[Entries taken from a collection]
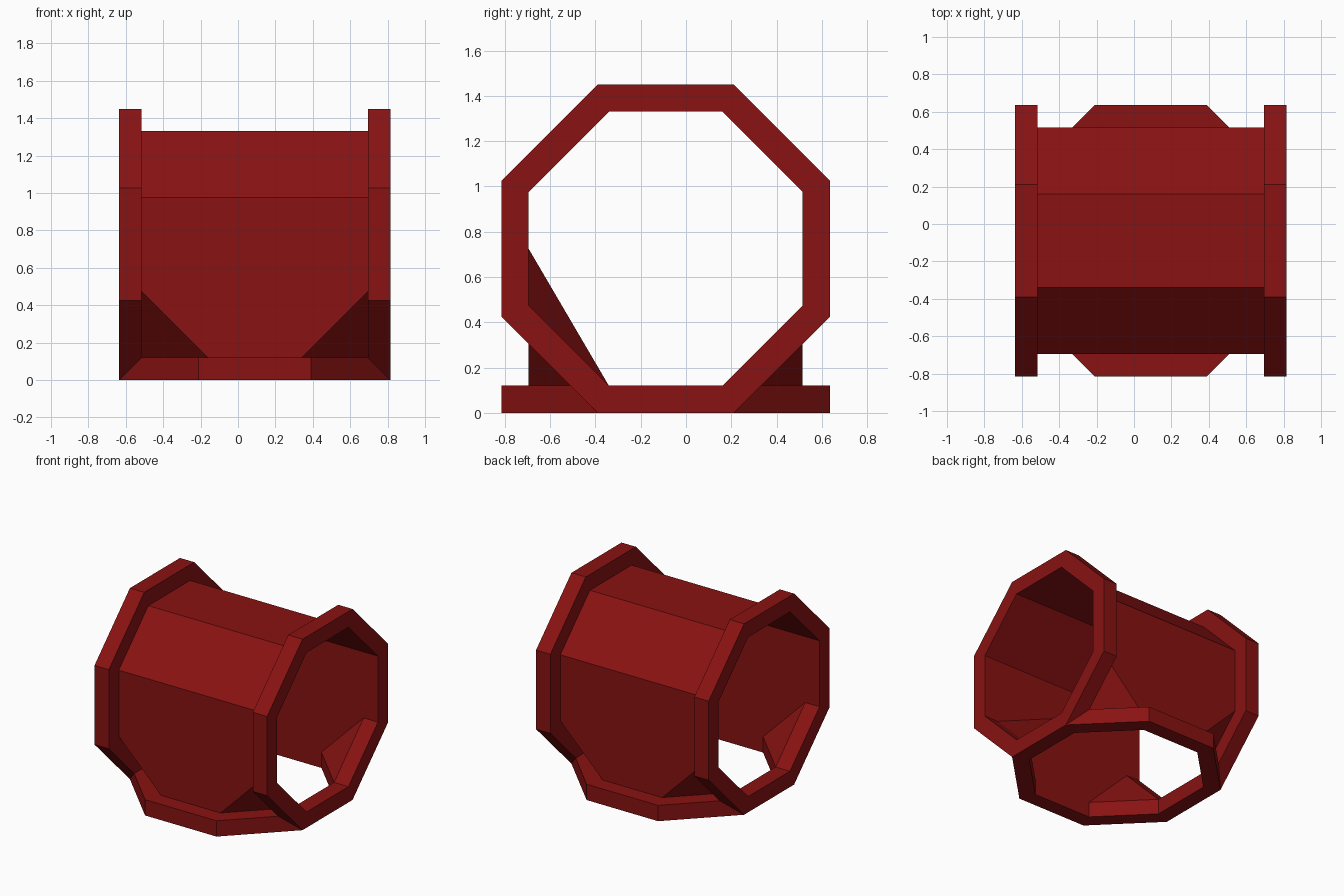
import bpy, bmesh, math
from mathutils import Vector, Matrix

if "Cube" in bpy.data.objects:
    bpy.data.objects.remove(bpy.data.objects["Cube"])

CENTRE = Vector((0.09, -0.09, 0.725))
OUT, INN = 0.725, 0.605          # flange and tube apothems (also flange end planes)
T = math.tan(math.pi / 8)

red = bpy.data.materials.new("dark_red")
red.diffuse_color = (0.25, 0.006, 0.006, 1)
red.use_nodes = True
red.node_tree.nodes["Principled BSDF"].inputs["Base Color"].default_value = red.diffuse_color


def octagon(apothem, height):
    """Eight corners with flat sides on the axes."""
    r = apothem / math.cos(math.pi / 8)
    return [Vector((r * math.cos(a), r * math.sin(a), height))
            for a in (math.pi / 8 + i * math.pi / 4 for i in range(8))]


def finish(bm, name):
    bmesh.ops.translate(bm, verts=bm.verts, vec=CENTRE)
    mesh = bpy.data.meshes.new(name)
    bm.to_mesh(mesh)
    bm.free()
    mesh.materials.append(red)
    bpy.context.collection.objects.link(bpy.data.objects.new(name, mesh))


# Rotations taking +z to each open end
ends = {
    "right_flange": Matrix.Rotation(math.pi / 2, 3, 'Y'),
    "left_flange": Matrix.Rotation(-math.pi / 2, 3, 'Y'),
    "bottom_flange": Matrix.Rotation(math.pi, 3, 'X'),
}

# Octagonal flange rings
for name, rot in ends.items():
    bm = bmesh.new()
    loops = [[bm.verts.new(rot @ p) for p in octagon(a, h)]
             for a, h in ((INN, INN), (OUT, INN), (OUT, OUT), (INN, OUT))]
    for k in range(4):
        a, b = loops[k], loops[(k + 1) % 4]
        for i in range(8):
            j = (i + 1) % 8
            bm.faces.new((a[i], a[j], b[j], b[i]))
    bmesh.ops.recalc_face_normals(bm, faces=bm.faces)
    finish(bm, name)

# Thin tee body: hull of the three mouths, with the mouths left open
bm = bmesh.new()
for rot in ends.values():
    for p in octagon(INN, INN):
        bm.verts.new(rot @ p)
bmesh.ops.remove_doubles(bm, verts=bm.verts, dist=1e-4)
bmesh.ops.convex_hull(bm, input=bm.verts)
bm.normal_update()
mouths = [f for f in bm.faces if abs(f.normal.x) > 0.99 or f.normal.z < -0.99]
bmesh.ops.delete(bm, geom=mouths, context='FACES')
bmesh.ops.dissolve_limit(bm, angle_limit=0.01, verts=bm.verts, edges=bm.edges)
finish(bm, "tee_body")

# Single inner web at the front right corner
bm = bmesh.new()
bm.faces.new([bm.verts.new(p) for p in (
    (INN, -INN, -INN * T), (INN, -INN * T, -INN), (0, -INN, 0))])
finish(bm, "inner_web")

Problem to solve => Would you restate all of the data above word for word, omitting the pictures?

Task result =>
import bpy, bmesh, math
from mathutils import Vector, Matrix

if "Cube" in bpy.data.objects:
    bpy.data.objects.remove(bpy.data.objects["Cube"])

CENTRE = Vector((0.09, -0.09, 0.725))
OUT, INN = 0.725, 0.605          # flange and tube apothems (also flange end planes)
T = math.tan(math.pi / 8)

red = bpy.data.materials.new("dark_red")
red.diffuse_color = (0.25, 0.006, 0.006, 1)
red.use_nodes = True
red.node_tree.nodes["Principled BSDF"].inputs["Base Color"].default_value = red.diffuse_color


def octagon(apothem, height):
    """Eight corners with flat sides on the axes."""
    r = apothem / math.cos(math.pi / 8)
    return [Vector((r * math.cos(a), r * math.sin(a), height))
            for a in (math.pi / 8 + i * math.pi / 4 for i in range(8))]


def finish(bm, name):
    bmesh.ops.translate(bm, verts=bm.verts, vec=CENTRE)
    mesh = bpy.data.meshes.new(name)
    bm.to_mesh(mesh)
    bm.free()
    mesh.materials.append(red)
    bpy.context.collection.objects.link(bpy.data.objects.new(name, mesh))


# Rotations taking +z to each open end
ends = {
    "right_flange": Matrix.Rotation(math.pi / 2, 3, 'Y'),
    "left_flange": Matrix.Rotation(-math.pi / 2, 3, 'Y'),
    "bottom_flange": Matrix.Rotation(math.pi, 3, 'X'),
}

# Octagonal flange rings
for name, rot in ends.items():
    bm = bmesh.new()
    loops = [[bm.verts.new(rot @ p) for p in octagon(a, h)]
             for a, h in ((INN, INN), (OUT, INN), (OUT, OUT), (INN, OUT))]
    for k in range(4):
        a, b = loops[k], loops[(k + 1) % 4]
        for i in range(8):
            j = (i + 1) % 8
            bm.faces.new((a[i], a[j], b[j], b[i]))
    bmesh.ops.recalc_face_normals(bm, faces=bm.faces)
    finish(bm, name)

# Thin tee body: hull of the three mouths, with the mouths left open
bm = bmesh.new()
for rot in ends.values():
    for p in octagon(INN, INN):
        bm.verts.new(rot @ p)
bmesh.ops.remove_doubles(bm, verts=bm.verts, dist=1e-4)
bmesh.ops.convex_hull(bm, input=bm.verts)
bm.normal_update()
mouths = [f for f in bm.faces if abs(f.normal.x) > 0.99 or f.normal.z < -0.99]
bmesh.ops.delete(bm, geom=mouths, context='FACES')
bmesh.ops.dissolve_limit(bm, angle_limit=0.01, verts=bm.verts, edges=bm.edges)
finish(bm, "tee_body")

# Single inner web at the front right corner
bm = bmesh.new()
bm.faces.new([bm.verts.new(p) for p in (
    (INN, -INN, -INN * T), (INN, -INN * T, -INN), (0, -INN, 0))])
finish(bm, "inner_web")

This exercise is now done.